Complete water consumption, swimming, cooking ban in effect for Quesnel and Cariboo Rivers

CBC News Posted: Aug 04, 2014 12:15 PM PTLast Updated: Aug 04, 2014 9:32 PM PT

A still photo taken from video provided by the Cariboo Regional District of a helicopter overflight of the stricken area.

A complete water ban affecting about 300 local residents is in effect after five million cubic metres of tailings pond wastewater from the Mount Polley copper and gold mine was released early Monday into Hazeltine Creek.

That’s an amount of water equivalent to about 2,000 Olympic-sized swimming pools.

Local residents are calling it an environmental disaster.

The waterways affected by the ban, which earlier included Quesnel Lake, Polley Lake, Hazeltine Creek and Cariboo Creek, now also include the entire Quesnel and Cariboo river systems right up to the salmon-bearing Fraser River.

Authorities are asking people in the region to stop using water from both rivers.

Hazeltine Creek map

Cariboo Regional Emergency Operations Centre map shows the debris area and the effluent path down Hazeltine Creek to Quesnel Lake. Quesnel Lake feeds into the Quesnel and Cariboo Rivers. Click here for an expanded map. (Cariboo Regional Emergency Operations Centre)

Those areas are sparsely populated and the Cariboo Regional District has not determined how many additional people have been affected.

The ban does not apply to people in Williams Lake or other towns along the Fraser River.

Authorities had previously said the small town of Likely, B.C., was not directly affected, because it was unclear how many people in the town used water from Quesnel Lake.

But since then, the Cariboo Regional District has decided to start delivering water to Likely because the main supplier of bottled water in the area, a small grocery store, could not keep up with the demand.

Effluent from copper-gold mine operations can include harmful chemicals such as arsenic, mercury, and sulphur.

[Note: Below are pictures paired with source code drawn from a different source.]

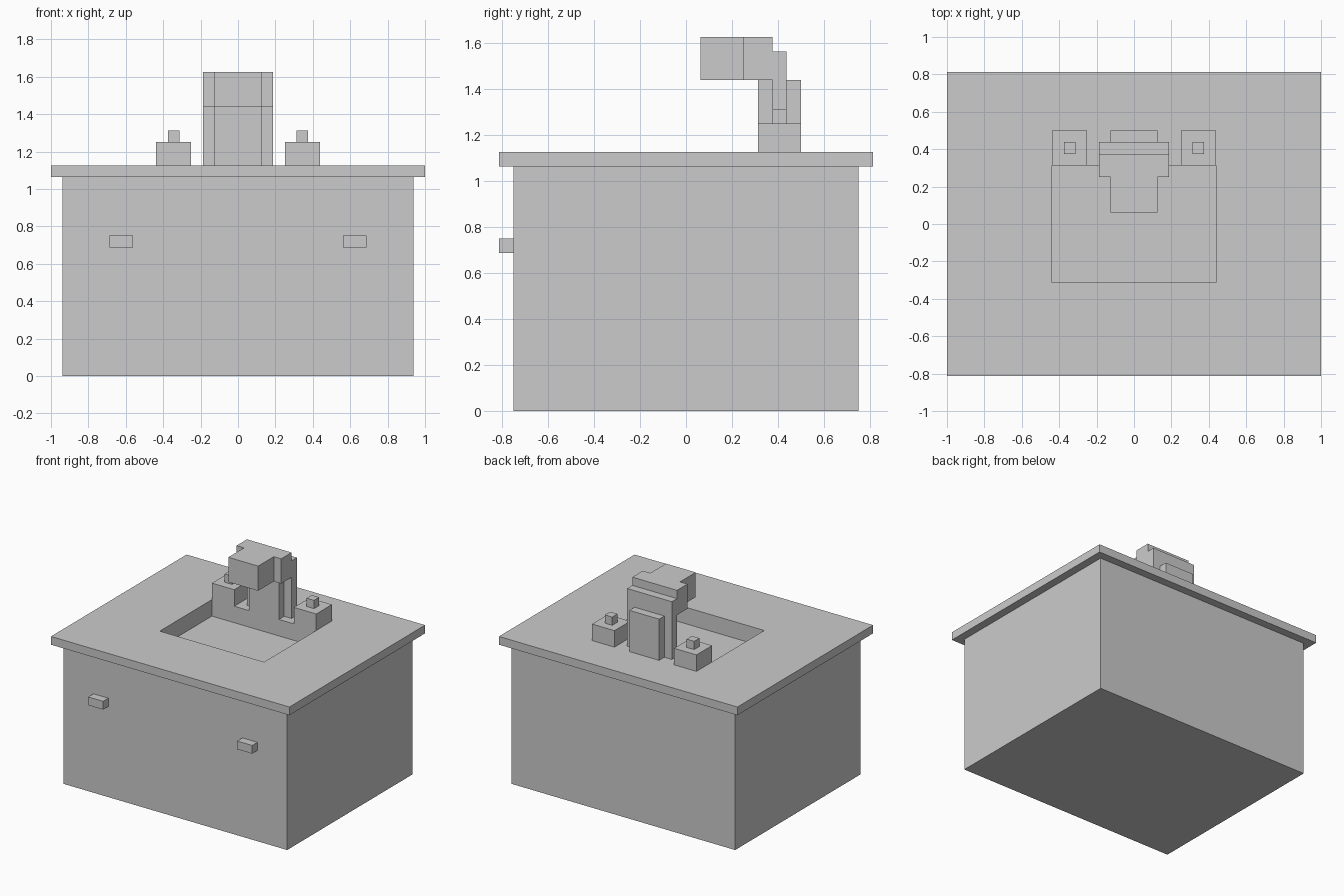
import bpy, bmesh
from mathutils import Matrix, Vector

if "Cube" in bpy.data.objects:
    bpy.data.objects.remove(bpy.data.objects["Cube"])

U = 1 / 16  # the model sits on a regular grid of sixteenths


def box(name, x, y, z):
    """Box from (min, max) ranges given in grid units."""
    lo, hi = (Vector(v) * U for v in zip(x, y, z))
    bm = bmesh.new()
    bmesh.ops.create_cube(bm, size=1, matrix=Matrix.Diagonal((*(hi - lo), 1)))
    mesh = bpy.data.meshes.new(name)
    bm.to_mesh(mesh)
    bm.free()
    obj = bpy.data.objects.new(name, mesh)
    obj.location = (lo + hi) / 2
    bpy.context.collection.objects.link(obj)
    return obj


def pair(name, x, y, z):
    """Matching boxes on the right and left."""
    box(name + "_right", x, y, z)
    box(name + "_left", (-x[1], -x[0]), y, z)


# Cabinet and overhanging countertop
cabinet = box("cabinet", (-15, 15), (-12, 12), (0, 17))
countertop = box("countertop", (-16, 16), (-13, 13), (17, 18))

# Basin recess cut through the countertop into the cabinet
cutter = box("basin_cutter", (-7, 7), (-5, 5), (16, 20))
cutter.hide_render = True
cutter.hide_set(True)
for obj in (cabinet, countertop):
    mod = obj.modifiers.new("basin", 'BOOLEAN')
    mod.operation = 'DIFFERENCE'
    mod.solver = 'EXACT'
    mod.object = cutter
    bpy.context.view_layer.objects.active = obj
    bpy.ops.object.modifier_apply(modifier=mod.name)
bpy.data.objects.remove(cutter)

# Door handles
pair("door_handle", (9, 11), (-13, -12), (11, 12))

# Taps with knobs
pair("tap_base", (4, 7), (5, 8), (18, 20))
pair("tap_knob", (5, 6), (6, 7), (20, 21))

# Faucet: column, wide spine, head and spout
box("faucet_column", (-2, 2), (5, 8), (18, 23))
box("faucet_spine", (-3, 3), (6, 7), (18, 25))
box("faucet_head", (-3, 3), (4, 6), (23, 26))
box("faucet_spout", (-2, 2), (1, 4), (23, 26))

The district has not received any reports of injuries or people getting sick from drinking water.

After the breach, search and rescue crews removed campers from the immediate area, but shelters have not been provided for them, as they appear to have set up camp elsewhere without any problems, said Cariboo Regional District chair Al Richmond

The mine is located in central B.C. and is owned by the B.C. mining company Imperial Metals.

Testing to take 48 hours

Richmond says  the waterways are being tested for contamination.

“I’m hoping that within 48 hours, we’re going to have details of what exactly the chemical analysis is,” said Richmond.

“Again, we’ve hit a holiday, so we’ll pull all the stops out to get that water analyzed, and I’m sure working with Interior Health and the Ministry of Environment, we’ll get that done as quickly as humanly possible.”

Hazeltine Creek

A video of Hazeltine Creek shot by Williams Lake RCMP shows the effluent-swollen rushing water of the normally placid creek. (Williams Lake RCMP)

A helicopter sweep of the area Monday showed a small amount of debris backed into Polley Lake.  District officials said the main flow of slurry from the tailings pond went down Hazeltine Creek where it meets Quesnel Lake.

The slurry and an accompanying large pile of debris appear to be stationary. Hazeltine Creek, originally about 1.2 metres wide, is now almost 46 metres wide, washing out the Horsefly Likely Forest Service Road, known locally as Ditch Road.

The water use ban is currently limited to the Mount Polley region and does not extend to Williams Lake or Quesnel to the west.

Waste partially contained in creek

Richmond said most of the waste appears to have been contained in the creek, though some of the material has flowed into Quesnel Lake and Polley Lake.

“The majority of the slurry and the debris was contained at the mouth of the creek,” said Richmond. “While there has been some flow of that material into the lake, it hasn’t been substantial in consideration of the size of the spill.”

Mount Polley Mine layout

A rendering of the Mount Polley mine intended to show planned stockpile areas also shows the layout of the tailings pond in relation to Polley and Boot Jack lakes. (Imperial Metals Corporation)

The Horsefly-Likely Road, which joins Likely to the town of Horsefly, has been washed out, and authorities have closed it down until cleanup crews finish making repairs.

No property damage reports have been filed, though that may change with time, Richmond said.

The Ministry of Environment said it is working to determine how much environmental damage has been done.

“Further monitoring and testing of waterways will be required before the full extent of potential environmental impacts can be determined,” the ministry said in a written statement.

No other details have been released as authorities are still trying to determine the cause and extent of the breach.

A public information line has been set up at 250-398-5581, and updates will be posted to the district’s emergency operations Facebook page.

With files from the CBC’s Meera Bains and The Canadian Press